Director James Mangold threw a hard-hitting curveball with the first look at Hugh Jackman’s final outing as Wolverine in “Logan.” Heightened by Johnny Cash’s iteration of Nine Inch Nails’ original song “Hurt,” the almost two-minute trailer tackles characters and relationships which is a fresh perspective for the scruffy, impatient mutant.
The trailer which pulled on the heartstrings of viewers featured a less powerful, more battle-scarred Logan on his own while Patrick Stewart’s Professor Charles Xavier battles symptoms of Alzheimer’s a bit ironic for someone who has been reading minds all his life. It also featured a girl named Laura who is confirmed to be X-23 (Dafne Keen), Wolverine’s clone, and will be the subject of Logan and Charles’ search and rescue operation.

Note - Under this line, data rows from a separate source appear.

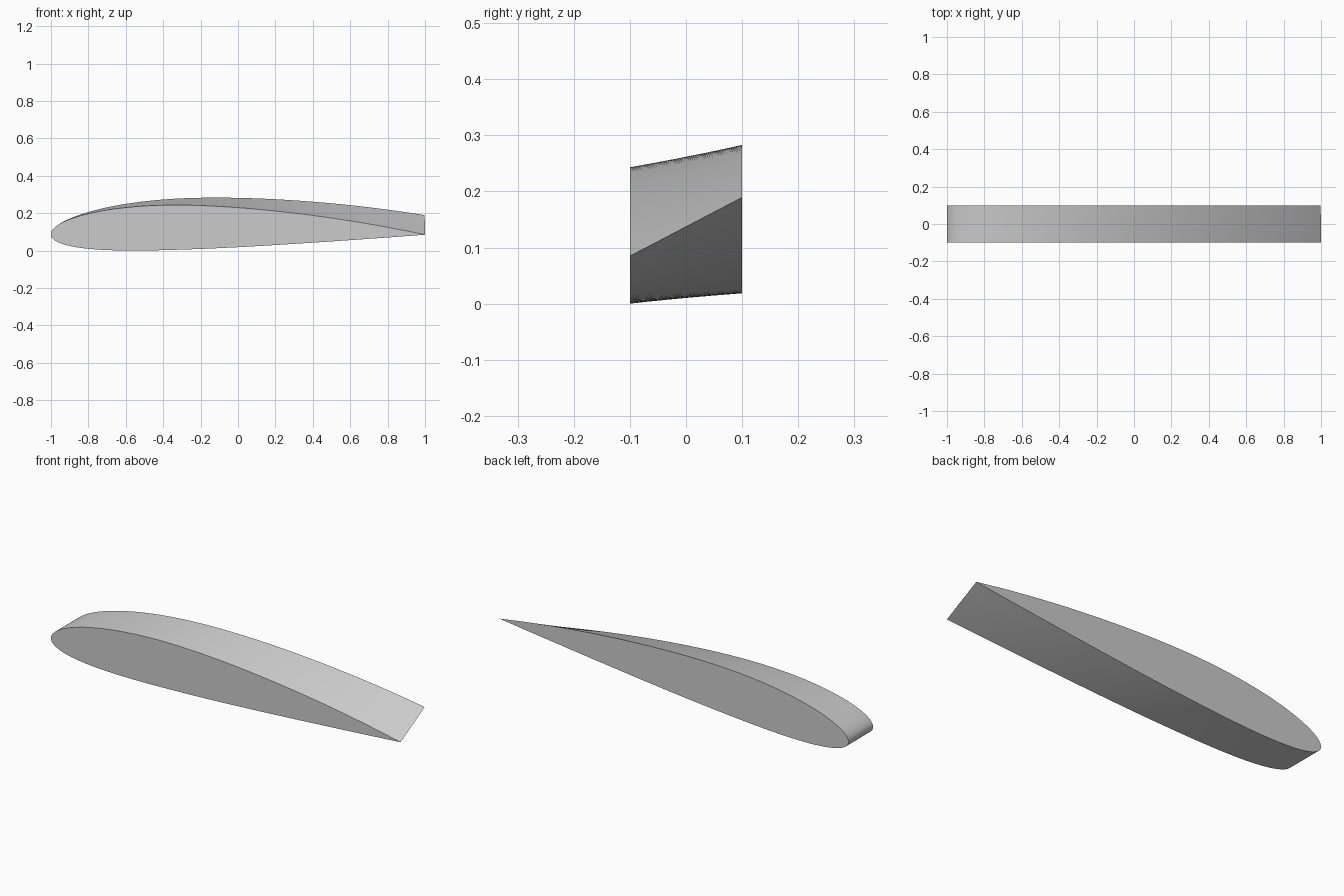
import bpy, bmesh, math

if "Cube" in bpy.data.objects:
    bpy.data.objects.remove(bpy.data.objects["Cube"])

CHORD, SPAN, TWIST = 2.0, 0.2, math.radians(3)
CAMBER, CAMBER_POS, THICK = 0.02, 0.4, 0.12
N, ROWS = 80, 9   # chord steps per side, spanwise sections


def surface_point(t, side):
    """Cambered wing section on a unit chord; side is +1 upper, -1 lower."""
    half = 5 * THICK * (0.2969 * math.sqrt(t) - 0.126 * t - 0.3516 * t**2
                        + 0.2843 * t**3 - 0.1036 * t**4)
    p = CAMBER_POS
    d = p if t < p else 1 - p
    base = 0 if t < p else 1 - 2 * p
    line = CAMBER / d**2 * (base + 2 * p * t - t * t)
    slope = math.atan(2 * CAMBER / d**2 * (p - t))
    return t - side * half * math.sin(slope), line + side * half * math.cos(slope)


# Closed section: trailing edge, over the top, around the nose and back below
steps = [0.5 * (1 - math.cos(math.pi * i / N)) for i in range(N + 1)]
section = [surface_point(t, 1) for t in reversed(steps)]
section += [surface_point(t, -1) for t in steps[1:-1]]
left = min(x for x, z in section)
low = min(z for x, z in section)

# Loft the section across the span, twisting it about the leading edge
bm = bmesh.new()
rings = []
for r in range(ROWS):
    f = r / (ROWS - 1)
    c, s = math.cos(TWIST * f), math.sin(TWIST * f)
    rings.append([bm.verts.new((CHORD * (x * c + z * s - left) - 1,
                                SPAN * (f - 0.5),
                                CHORD * (z * c + x * s - low)))
                  for x, z in section])
count = len(section)
for a, b in zip(rings, rings[1:]):
    for i in range(count):
        j = (i + 1) % count
        bm.faces.new((a[i], a[j], b[j], b[i]))

# Flat end caps
bm.faces.new(rings[0])
bm.faces.new(rings[-1])
bmesh.ops.recalc_face_normals(bm, faces=bm.faces[:])

mesh = bpy.data.meshes.new("wing_section")
bm.to_mesh(mesh)
bm.free()
wing = bpy.data.objects.new("wing_section", mesh)
bpy.context.collection.objects.link(wing)

grey = bpy.data.materials.new("light_grey")
grey.diffuse_color = (0.6, 0.6, 0.6, 1)
grey.use_nodes = True
grey.node_tree.nodes["Principled BSDF"].inputs["Base Color"].default_value = grey.diffuse_color
mesh.materials.append(grey)

# Smooth skin with crisp caps and trailing edge
bpy.context.view_layer.objects.active = wing
wing.select_set(True)
bpy.ops.object.shade_smooth_by_angle(angle=math.radians(30))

The tone of the film, as sampled by the trailer, also feels very different from the usual big spectacles featured in the “X-Men” lore. Instead, a smaller scale with almost an indie-vibe was presented which is totally polarizing with how “Old Man Logan” was depicted in the pages of the comic books.
The decision to seemingly go in a different direction could be a stroke of genius with the comic book’s narrative too difficult to translate onto the big screen. Firstly, 20th Century Fox just does not have all the pieces to utilize the story given separate copyrights for the Hulk, Hawkeye and even Red Skull (Marvel Studios holds them). Second, a lot of build-up for the story is needed just to make sure that the character, as well as the source material, is serviced appropriately which they just were not able to establish. However, the film is not entirely devoid of it as hints of the storyline have been handpicked and inserted in “Logan.”
During an interview with Empire Online, Mangold admitted that it had always been the plan to differentiate “Logan” from the rest of its movie cousins within Fox’s own Marvel Universe.
“We had to free ourselves from some assumptions that had existed in the past, and be able to change the tone a bit,” he said. “Not merely to change for change’s sake, but also to make something that’s speaking to the culture now, that’s not just the same style how many times can they save the world in one way or another? How can we construct a story that’s built more on character and character issues, in a way as if it almost wasn’t a superhero movie, yet it features their powers and struggles and themes?”
Separate as it may be, the film does not totally sever its ties from the whole lore. In fact, with Professor X’s involvement, it is difficult to not have the rest of the mutants come to mind. A reference was also thrown in the trailer revealing that by 2024, when the movie is supposedly set, all of them are apparently gone, presumably except for those in the film.
The route that Mangold is treading towards the send-off for such beloved characters in Jackman’s Wolverine and Stewart’s Xavier is exactly as how it should be, poignant and emotional. It is important to remember, that the two actors are basically the ones who paved the way for a new era in comic book movies long before Marvel Studio’s separate franchise and DC’s expanded universe started to take off.
“Logan” hits theaters on March 3, 2017.